*** Available records Section Begins ***

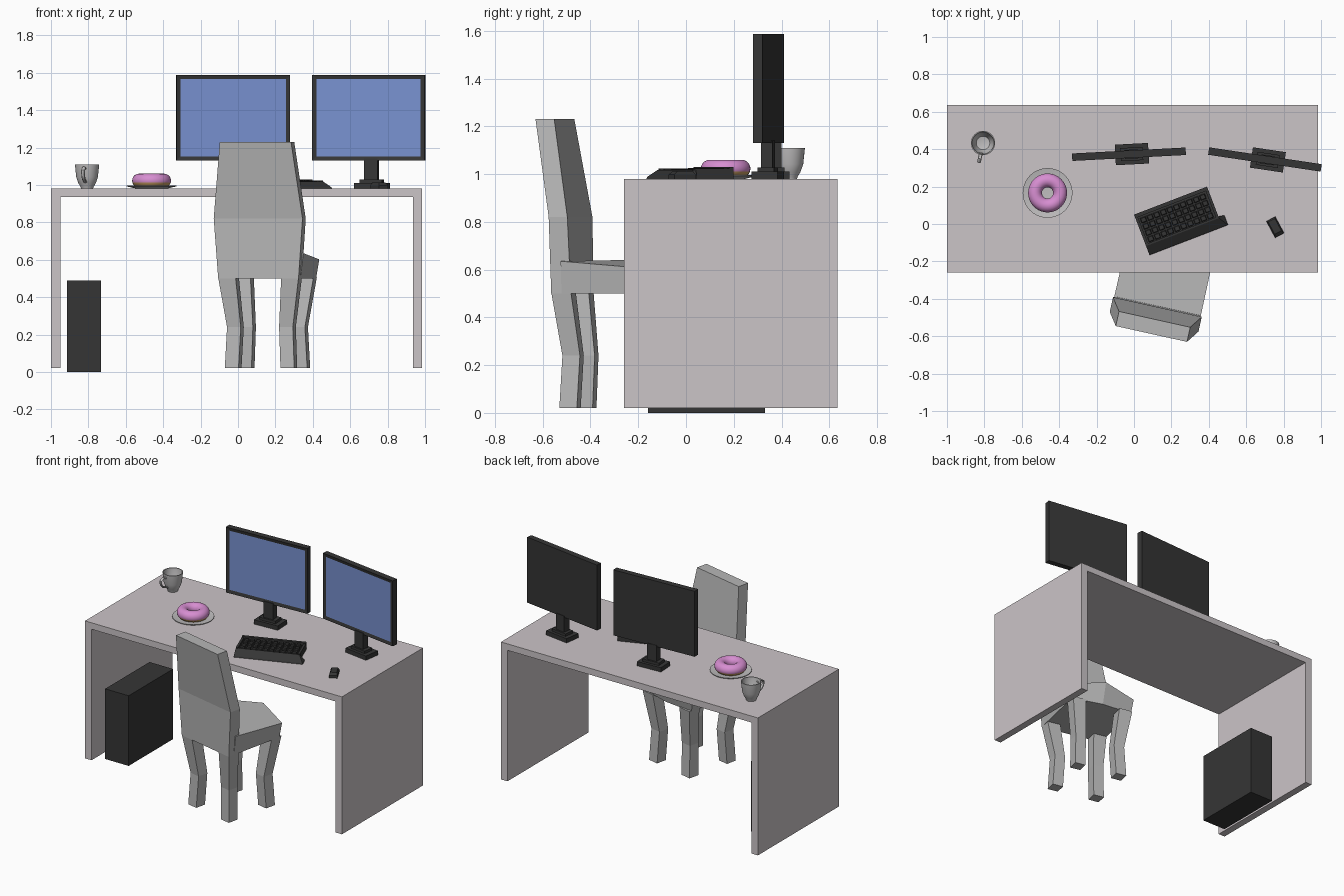
import bpy, bmesh, math
from mathutils import Matrix, Vector

if "Cube" in bpy.data.objects:
    bpy.data.objects.remove(bpy.data.objects["Cube"])


def material(name, rgb):
    m = bpy.data.materials.new(name)
    m.diffuse_color = (*rgb, 1)
    m.use_nodes = True
    m.node_tree.nodes["Principled BSDF"].inputs["Base Color"].default_value = m.diffuse_color
    return m


DESK = material("pale desk", (0.60, 0.555, 0.575))
CHAIR = material("chair grey", (0.47, 0.47, 0.47))
DARK = material("charcoal", (0.036, 0.036, 0.036))
SCREEN = material("screen blue", (0.19, 0.285, 0.63))
CERAMIC = material("ceramic grey", (0.53, 0.52, 0.525))
ICING = material("pink icing", (0.68, 0.27, 0.64))
DOUGH = material("golden dough", (0.56, 0.33, 0.12))


def place(x, y, z=0.0, deg=0.0):
    return Matrix.Translation((x, y, z)) @ Matrix.Rotation(math.radians(deg), 4, 'Z')


def finish(name, bm, mats, mat=Matrix(), smooth=False):
    bmesh.ops.recalc_face_normals(bm, faces=bm.faces[:])
    me = bpy.data.meshes.new(name)
    bm.to_mesh(me)
    bm.free()
    ob = bpy.data.objects.new(name, me)
    bpy.context.collection.objects.link(ob)
    ob.matrix_world = mat
    for m in mats:
        me.materials.append(m)
    if smooth:
        bpy.ops.object.select_all(action='DESELECT')
        ob.select_set(True)
        bpy.context.view_layer.objects.active = ob
        bpy.ops.object.shade_smooth_by_angle(angle=math.radians(40))
    return ob


def add_box(bm, lo, hi):
    lo, hi = Vector(lo), Vector(hi)
    m = Matrix.Translation((lo + hi) / 2) @ Matrix.Diagonal((*(hi - lo), 1))
    bmesh.ops.create_cube(bm, size=1, matrix=m)


def add_loft(bm, rings):
    rows = [[bm.verts.new(p) for p in r] for r in rings]
    n = len(rows[0])
    for a, b in zip(rows, rows[1:]):
        for i in range(n):
            bm.faces.new((a[i], a[(i + 1) % n], b[(i + 1) % n], b[i]))
    bm.faces.new(rows[0][::-1])
    bm.faces.new(rows[-1])


def boxes(name, parts, mat, m=Matrix()):
    bm = bmesh.new()
    for lo, hi in parts:
        add_box(bm, lo, hi)
    return finish(name, bm, [mat], m)


def rect(u0, u1, v0, v1, z):
    return [(u0, v0, z), (u1, v0, z), (u1, v1, z), (u0, v1, z)]


def lathe(name, profile, mat, m, steps=32):
    bm = bmesh.new()
    vs = [bm.verts.new((r, 0, z)) for r, z in profile]
    es = [bm.edges.new(p) for p in zip(vs, vs[1:])]
    bmesh.ops.spin(bm, geom=vs + es, cent=(0, 0, 0), axis=(0, 0, 1),
                   angle=2 * math.pi, steps=steps)
    bmesh.ops.remove_doubles(bm, verts=bm.verts[:], dist=1e-5)
    return finish(name, bm, [mat], m, True)


# Desk: one U-shaped profile extruded front to back
bm = bmesh.new()
outline = [(-1, .02), (-1, .98), (.985, .98), (.985, .02),
           (.935, .02), (.935, .935), (-.95, .935), (-.95, .02)]
f = bm.faces.new([bm.verts.new((x, -.26, z)) for x, z in outline])
ext = bmesh.ops.extrude_face_region(bm, geom=[f])
bmesh.ops.translate(bm, vec=(0, .895, 0),
                    verts=[g for g in ext["geom"] if isinstance(g, bmesh.types.BMVert)])
finish("desk", bm, [DESK])

# Computer tower
boxes("computer_tower", [((-.915, -.16, 0), (-.733, .33, .49))], DARK)

# Chair, turned a little clockwise
seat_frame = place(.1075, -.5225, 0, -12.5)
bm = bmesh.new()
add_loft(bm, [rect(-.22, .22, .006, .09, .5),
              rect(-.243, .243, 0, .08, .82),
              rect(-.195, .195, -.067, .013, 1.23)])
finish("chair_back", bm, [CHAIR], seat_frame)

bm = bmesh.new()
add_loft(bm, [
    [(-.22, .05, .5), (.22, .05, .5), (.22, .44, .5), (0, .46, .5), (-.22, .44, .5)],
    [(-.237, .05, .635), (.237, .05, .635), (.235, .45, .602), (0, .505, .645), (-.235, .45, .602)]])
finish("chair_seat", bm, [CHAIR], seat_frame)

for front in (0, 1):
    for side in (-1, 1):
        def ring(u0, u1, v0, v1, z):
            if front:
                v0, v1 = .464 - v0, .464 - v1
            return rect(side * u0, side * u1, v0, v1, z)
        bm = bmesh.new()
        add_loft(bm, [ring(.115, .19, .034, .109, .02),
                      ring(.105, .18, .045, .12, .24),
                      ring(.125, .22, .006, .09, .505)])
        finish(("front" if front else "rear") + "_leg", bm, [CHAIR], seat_frame)


# Monitors: panel with inset screen on a stepped stand
def monitor(x, y, deg):
    m = place(x, y, 0, deg)
    bm = bmesh.new()
    add_box(bm, (-.304, -.02, 1.13), (.304, .02, 1.587))
    bm.normal_update()
    f = next(f for f in bm.faces if f.normal.y < -.9)
    bmesh.ops.inset_region(bm, faces=[f], thickness=.031, depth=-.005)
    f.material_index = 1
    finish("monitor_panel", bm, [DARK, SCREEN], m)
    boxes("monitor_stand", [((-.073, -.055, .978), (.105, .055, 1.01)),
                            ((-.045, -.035, 1.01), (.075, .035, 1.028)),
                            ((-.022, -.024, 1.02), (.05, .024, 1.14))], DARK, m)


monitor(-.027, .373, 3)
monitor(.70, .345, -8.5)

# Keyboard: tray, sloping wrist rest and rows of keys
kb = place(0, .05, 0, 21)
bm = bmesh.new()
add_box(bm, (0, -.176, .979), (.418, 0, 1.008))
add_box(bm, (0, -.02, 1.0), (.418, 0, 1.03))
for u in (0, .403):
    add_box(bm, (u, -.176, 1.0), (u + .015, -.01, 1.024))
add_loft(bm, [rect(.0, .45, -.232, -.176, .979),
              rect(.0, .447, -.228, -.176, .988),
              rect(.0, .418, -.18, -.17, 1.018)])
for row in range(4):
    for col in range(10):
        u, v = .022 + col * .0377, -.167 + row * .036
        add_loft(bm, [rect(u, u + .032, v, v + .03, 1.006),
                      rect(u + .004, u + .028, v + .004, v + .026, 1.02 + .002 * row)])
finish("keyboard", bm, [DARK], kb)

# Mouse
bm = bmesh.new()
add_loft(bm, [rect(-.027, .027, -.05, .05, .979),
              rect(-.027, .027, -.05, .05, .998),
              rect(-.02, .02, -.032, .042, 1.012)])
finish("mouse", bm, [DARK], place(.755, -.017, 0, 28))

# Mug with a swept handle
mug = place(-.807, .433, .98)
lathe("mug", [(0, 0), (.032, 0), (.034, .008), (.046, .028), (.058, .062), (.065, .13),
              (.059, .13), (.052, .065), (.036, .03), (0, .022)], CERAMIC, mug)
bm = bmesh.new()
path = [(.052, .105), (.085, .112), (.104, .098), (.102, .072), (.085, .05), (.046, .036)]
rings = []
for i, (r, z) in enumerate(path):
    a, b = Vector(path[max(i - 1, 0)]), Vector(path[min(i + 1, len(path) - 1)])
    t = (b - a).normalized()
    n = Vector((-t.y, t.x)) * .006
    rings.append([(s * .01 * math.cos(k), r + n.x * math.sin(k), z + n.y * math.sin(k))
                  for s in (1,) for k in [j * math.pi / 4 for j in range(8)]])
add_loft(bm, rings)
finish("mug_handle", bm, [CERAMIC], mug @ Matrix.Rotation(math.radians(168), 4, 'Z'), True)

# Plate
spot = place(-.462, .166, .98)
lathe("plate", [(0, 0), (.08, 0), (.133, .012), (.133, .016), (.085, .007), (0, .007)],
      CERAMIC, spot, 40)

# Doughnut: torus with icing on the upper faces
bm = bmesh.new()
N, K = 40, 20
grid = []
for i in range(N):
    a = 2 * math.pi * i / N
    row = []
    for j in range(K):
        b = 2 * math.pi * j / K
        r = .067 + .037 * math.cos(b)
        row.append(bm.verts.new((r * math.cos(a), r * math.sin(a), .043 + .037 * math.sin(b))))
    grid.append(row)
for i in range(N):
    for j in range(K):
        i2, j2 = (i + 1) % N, (j + 1) % K
        f = bm.faces.new((grid[i][j], grid[i2][j], grid[i2][j2], grid[i][j2]))
        f.material_index = 1 if f.calc_center_median().z > .03 else 0
finish("doughnut", bm, [DOUGH, ICING], spot, True)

*** Available records Section Ends ***

__Directions for this task__.
When the word "with" shows up in a line of the entries, pull that line out.

__Solution to this exercise__.
# Monitors: panel with inset screen on a stepped stand
# Mug with a swept handle
# Doughnut: torus with icing on the upper faces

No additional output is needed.